Collected data
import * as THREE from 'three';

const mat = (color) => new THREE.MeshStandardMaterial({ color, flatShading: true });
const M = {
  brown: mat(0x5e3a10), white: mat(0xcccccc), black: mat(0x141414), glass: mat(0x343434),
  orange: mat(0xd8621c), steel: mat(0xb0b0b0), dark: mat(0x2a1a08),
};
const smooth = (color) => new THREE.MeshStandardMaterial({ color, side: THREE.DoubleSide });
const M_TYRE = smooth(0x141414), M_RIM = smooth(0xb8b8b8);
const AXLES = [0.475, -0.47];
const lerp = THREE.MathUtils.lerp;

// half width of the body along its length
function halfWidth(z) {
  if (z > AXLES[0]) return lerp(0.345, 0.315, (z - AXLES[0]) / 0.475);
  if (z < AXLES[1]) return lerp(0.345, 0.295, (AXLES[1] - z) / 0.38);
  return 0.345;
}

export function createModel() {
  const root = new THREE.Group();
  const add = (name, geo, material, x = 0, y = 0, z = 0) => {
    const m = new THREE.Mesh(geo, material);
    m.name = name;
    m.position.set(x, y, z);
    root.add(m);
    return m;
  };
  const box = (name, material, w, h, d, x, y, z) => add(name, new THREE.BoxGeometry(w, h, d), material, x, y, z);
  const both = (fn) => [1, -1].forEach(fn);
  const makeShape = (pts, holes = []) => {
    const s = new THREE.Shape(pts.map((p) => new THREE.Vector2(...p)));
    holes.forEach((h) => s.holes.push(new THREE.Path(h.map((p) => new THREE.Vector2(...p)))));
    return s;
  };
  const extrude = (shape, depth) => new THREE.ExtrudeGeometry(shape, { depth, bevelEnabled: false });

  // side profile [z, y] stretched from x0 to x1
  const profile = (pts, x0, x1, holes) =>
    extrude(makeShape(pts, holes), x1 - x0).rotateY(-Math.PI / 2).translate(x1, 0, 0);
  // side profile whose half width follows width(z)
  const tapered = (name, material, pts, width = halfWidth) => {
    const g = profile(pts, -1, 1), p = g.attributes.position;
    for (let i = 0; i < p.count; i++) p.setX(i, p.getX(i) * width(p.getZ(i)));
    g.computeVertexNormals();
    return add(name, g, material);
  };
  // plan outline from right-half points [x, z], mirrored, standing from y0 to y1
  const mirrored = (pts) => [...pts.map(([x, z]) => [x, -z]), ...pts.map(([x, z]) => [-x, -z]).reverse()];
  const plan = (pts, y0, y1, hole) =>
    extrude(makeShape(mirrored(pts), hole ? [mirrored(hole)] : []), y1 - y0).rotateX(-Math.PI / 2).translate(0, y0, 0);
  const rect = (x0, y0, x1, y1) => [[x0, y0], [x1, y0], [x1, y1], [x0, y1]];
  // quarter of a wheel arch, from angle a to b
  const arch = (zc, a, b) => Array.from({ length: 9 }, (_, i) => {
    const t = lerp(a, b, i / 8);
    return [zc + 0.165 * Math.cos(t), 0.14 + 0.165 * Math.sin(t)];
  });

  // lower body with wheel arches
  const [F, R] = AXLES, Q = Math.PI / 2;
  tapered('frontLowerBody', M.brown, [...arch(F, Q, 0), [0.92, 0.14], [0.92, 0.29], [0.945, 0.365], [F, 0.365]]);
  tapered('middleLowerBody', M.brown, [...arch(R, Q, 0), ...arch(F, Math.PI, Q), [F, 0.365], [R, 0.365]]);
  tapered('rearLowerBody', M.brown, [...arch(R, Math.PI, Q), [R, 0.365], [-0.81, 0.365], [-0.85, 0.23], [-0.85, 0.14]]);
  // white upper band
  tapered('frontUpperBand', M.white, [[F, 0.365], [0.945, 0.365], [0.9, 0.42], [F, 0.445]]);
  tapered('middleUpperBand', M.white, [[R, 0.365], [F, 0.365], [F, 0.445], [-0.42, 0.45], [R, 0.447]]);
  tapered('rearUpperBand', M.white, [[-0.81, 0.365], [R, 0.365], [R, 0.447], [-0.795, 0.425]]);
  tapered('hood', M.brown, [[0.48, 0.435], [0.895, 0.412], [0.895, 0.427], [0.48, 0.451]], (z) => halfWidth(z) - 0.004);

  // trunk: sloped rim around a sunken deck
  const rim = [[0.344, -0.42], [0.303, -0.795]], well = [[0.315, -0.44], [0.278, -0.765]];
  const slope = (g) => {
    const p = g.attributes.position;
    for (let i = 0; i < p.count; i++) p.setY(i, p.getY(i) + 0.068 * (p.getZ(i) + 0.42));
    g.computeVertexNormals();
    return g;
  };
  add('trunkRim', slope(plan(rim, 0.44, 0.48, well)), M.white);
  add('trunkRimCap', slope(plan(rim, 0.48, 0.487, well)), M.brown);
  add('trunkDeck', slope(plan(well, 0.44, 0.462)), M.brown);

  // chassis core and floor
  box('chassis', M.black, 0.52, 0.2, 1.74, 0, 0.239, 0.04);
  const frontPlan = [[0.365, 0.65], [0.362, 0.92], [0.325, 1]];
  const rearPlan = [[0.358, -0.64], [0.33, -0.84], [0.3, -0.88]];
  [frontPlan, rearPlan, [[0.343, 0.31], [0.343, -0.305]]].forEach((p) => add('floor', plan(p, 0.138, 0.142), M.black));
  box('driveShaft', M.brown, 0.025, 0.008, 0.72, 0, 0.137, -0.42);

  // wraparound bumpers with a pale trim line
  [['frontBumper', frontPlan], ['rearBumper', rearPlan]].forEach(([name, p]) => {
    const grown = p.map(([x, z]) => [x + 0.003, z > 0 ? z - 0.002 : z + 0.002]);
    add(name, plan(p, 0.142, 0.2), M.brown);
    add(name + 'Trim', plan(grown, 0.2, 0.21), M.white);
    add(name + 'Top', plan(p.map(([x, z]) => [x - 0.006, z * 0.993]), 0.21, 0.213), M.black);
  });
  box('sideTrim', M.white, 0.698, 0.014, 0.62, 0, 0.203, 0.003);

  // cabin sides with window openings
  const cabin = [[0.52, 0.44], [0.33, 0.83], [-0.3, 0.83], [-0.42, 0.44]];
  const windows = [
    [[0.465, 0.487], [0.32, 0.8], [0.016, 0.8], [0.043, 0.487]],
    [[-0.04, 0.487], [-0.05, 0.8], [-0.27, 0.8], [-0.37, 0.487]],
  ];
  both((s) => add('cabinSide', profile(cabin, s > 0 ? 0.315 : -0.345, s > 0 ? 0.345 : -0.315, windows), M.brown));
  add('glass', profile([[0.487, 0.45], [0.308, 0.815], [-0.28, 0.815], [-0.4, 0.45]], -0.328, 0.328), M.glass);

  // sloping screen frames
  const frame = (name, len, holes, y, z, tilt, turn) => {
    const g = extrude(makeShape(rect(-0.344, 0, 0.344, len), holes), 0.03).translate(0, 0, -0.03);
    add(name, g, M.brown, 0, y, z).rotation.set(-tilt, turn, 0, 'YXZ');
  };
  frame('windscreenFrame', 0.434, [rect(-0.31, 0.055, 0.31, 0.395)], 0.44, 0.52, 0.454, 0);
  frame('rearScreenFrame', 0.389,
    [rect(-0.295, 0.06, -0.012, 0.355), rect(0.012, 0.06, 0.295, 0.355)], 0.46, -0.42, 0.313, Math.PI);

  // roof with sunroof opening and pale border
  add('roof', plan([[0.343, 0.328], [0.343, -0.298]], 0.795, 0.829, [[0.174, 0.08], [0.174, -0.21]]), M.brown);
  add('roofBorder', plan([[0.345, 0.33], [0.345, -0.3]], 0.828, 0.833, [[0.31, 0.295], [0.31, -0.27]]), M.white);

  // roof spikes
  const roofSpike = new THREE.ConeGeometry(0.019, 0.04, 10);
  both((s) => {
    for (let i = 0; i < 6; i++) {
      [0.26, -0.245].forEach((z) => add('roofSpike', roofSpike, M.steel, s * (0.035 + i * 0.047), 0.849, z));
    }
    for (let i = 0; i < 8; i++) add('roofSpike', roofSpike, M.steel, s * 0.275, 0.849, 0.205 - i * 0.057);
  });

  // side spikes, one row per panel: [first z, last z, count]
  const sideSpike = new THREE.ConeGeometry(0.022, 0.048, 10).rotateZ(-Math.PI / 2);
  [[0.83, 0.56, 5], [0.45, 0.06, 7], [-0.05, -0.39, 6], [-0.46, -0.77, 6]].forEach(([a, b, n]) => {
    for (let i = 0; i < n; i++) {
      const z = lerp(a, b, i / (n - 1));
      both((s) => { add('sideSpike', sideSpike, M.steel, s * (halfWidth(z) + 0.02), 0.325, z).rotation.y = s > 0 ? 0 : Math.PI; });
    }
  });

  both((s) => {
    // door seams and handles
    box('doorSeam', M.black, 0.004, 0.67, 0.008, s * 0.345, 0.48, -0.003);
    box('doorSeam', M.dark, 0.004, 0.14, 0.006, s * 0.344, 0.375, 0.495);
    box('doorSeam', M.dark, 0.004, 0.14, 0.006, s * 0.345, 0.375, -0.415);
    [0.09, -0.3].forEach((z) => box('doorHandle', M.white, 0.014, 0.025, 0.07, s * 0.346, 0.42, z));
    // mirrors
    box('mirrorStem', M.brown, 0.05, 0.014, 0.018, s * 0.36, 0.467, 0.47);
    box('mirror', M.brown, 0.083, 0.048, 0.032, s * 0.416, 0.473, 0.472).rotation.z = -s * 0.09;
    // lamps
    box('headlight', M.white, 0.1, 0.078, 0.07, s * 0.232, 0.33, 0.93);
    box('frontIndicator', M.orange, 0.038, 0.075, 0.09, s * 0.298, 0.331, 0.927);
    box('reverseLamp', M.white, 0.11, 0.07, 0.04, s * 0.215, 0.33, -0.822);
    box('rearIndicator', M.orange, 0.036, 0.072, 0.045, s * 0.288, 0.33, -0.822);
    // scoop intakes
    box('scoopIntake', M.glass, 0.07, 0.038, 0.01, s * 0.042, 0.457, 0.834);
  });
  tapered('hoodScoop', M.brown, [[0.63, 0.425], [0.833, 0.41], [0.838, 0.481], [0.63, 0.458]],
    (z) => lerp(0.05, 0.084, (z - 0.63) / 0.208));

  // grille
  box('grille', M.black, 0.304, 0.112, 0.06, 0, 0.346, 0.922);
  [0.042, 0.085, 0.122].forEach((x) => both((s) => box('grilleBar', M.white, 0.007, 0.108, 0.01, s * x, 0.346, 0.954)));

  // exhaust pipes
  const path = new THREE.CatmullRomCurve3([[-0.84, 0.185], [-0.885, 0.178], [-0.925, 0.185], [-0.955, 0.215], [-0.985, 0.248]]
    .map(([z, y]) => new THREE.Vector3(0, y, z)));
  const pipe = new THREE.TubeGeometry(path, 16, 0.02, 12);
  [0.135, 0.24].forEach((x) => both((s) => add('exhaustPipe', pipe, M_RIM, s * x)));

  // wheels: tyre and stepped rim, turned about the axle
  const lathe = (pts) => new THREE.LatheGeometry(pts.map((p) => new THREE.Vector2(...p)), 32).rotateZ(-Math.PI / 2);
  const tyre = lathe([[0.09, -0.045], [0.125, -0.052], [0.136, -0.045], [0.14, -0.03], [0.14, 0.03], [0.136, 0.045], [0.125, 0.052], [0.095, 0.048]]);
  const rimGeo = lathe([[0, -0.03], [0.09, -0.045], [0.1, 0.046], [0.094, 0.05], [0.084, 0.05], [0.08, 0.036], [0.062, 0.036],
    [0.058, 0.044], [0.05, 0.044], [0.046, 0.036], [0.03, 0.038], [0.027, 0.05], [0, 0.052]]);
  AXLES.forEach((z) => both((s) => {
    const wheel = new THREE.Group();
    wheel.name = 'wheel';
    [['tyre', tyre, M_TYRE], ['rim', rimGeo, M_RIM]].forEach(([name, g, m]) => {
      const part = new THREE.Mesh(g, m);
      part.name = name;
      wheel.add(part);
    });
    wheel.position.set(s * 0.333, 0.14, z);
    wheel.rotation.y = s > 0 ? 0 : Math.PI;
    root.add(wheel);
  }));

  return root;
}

» **REQUIRED ACTION**: Of the lines above, extract only those from the line with "[0.31, -0.27]]), M.white);" to the line with "0.344, 0.375, 0.495);", both included, exactly as written.

» **ANSWER SECTION**:
  add('roofBorder', plan([[0.345, 0.33], [0.345, -0.3]], 0.828, 0.833, [[0.31, 0.295], [0.31, -0.27]]), M.white);

  // roof spikes
  const roofSpike = new THREE.ConeGeometry(0.019, 0.04, 10);
  both((s) => {
    for (let i = 0; i < 6; i++) {
      [0.26, -0.245].forEach((z) => add('roofSpike', roofSpike, M.steel, s * (0.035 + i * 0.047), 0.849, z));
    }
    for (let i = 0; i < 8; i++) add('roofSpike', roofSpike, M.steel, s * 0.275, 0.849, 0.205 - i * 0.057);
  });

  // side spikes, one row per panel: [first z, last z, count]
  const sideSpike = new THREE.ConeGeometry(0.022, 0.048, 10).rotateZ(-Math.PI / 2);
  [[0.83, 0.56, 5], [0.45, 0.06, 7], [-0.05, -0.39, 6], [-0.46, -0.77, 6]].forEach(([a, b, n]) => {
    for (let i = 0; i < n; i++) {
      const z = lerp(a, b, i / (n - 1));
      both((s) => { add('sideSpike', sideSpike, M.steel, s * (halfWidth(z) + 0.02), 0.325, z).rotation.y = s > 0 ? 0 : Math.PI; });
    }
  });

  both((s) => {
    // door seams and handles
    box('doorSeam', M.black, 0.004, 0.67, 0.008, s * 0.345, 0.48, -0.003);
    box('doorSeam', M.dark, 0.004, 0.14, 0.006, s * 0.344, 0.375, 0.495);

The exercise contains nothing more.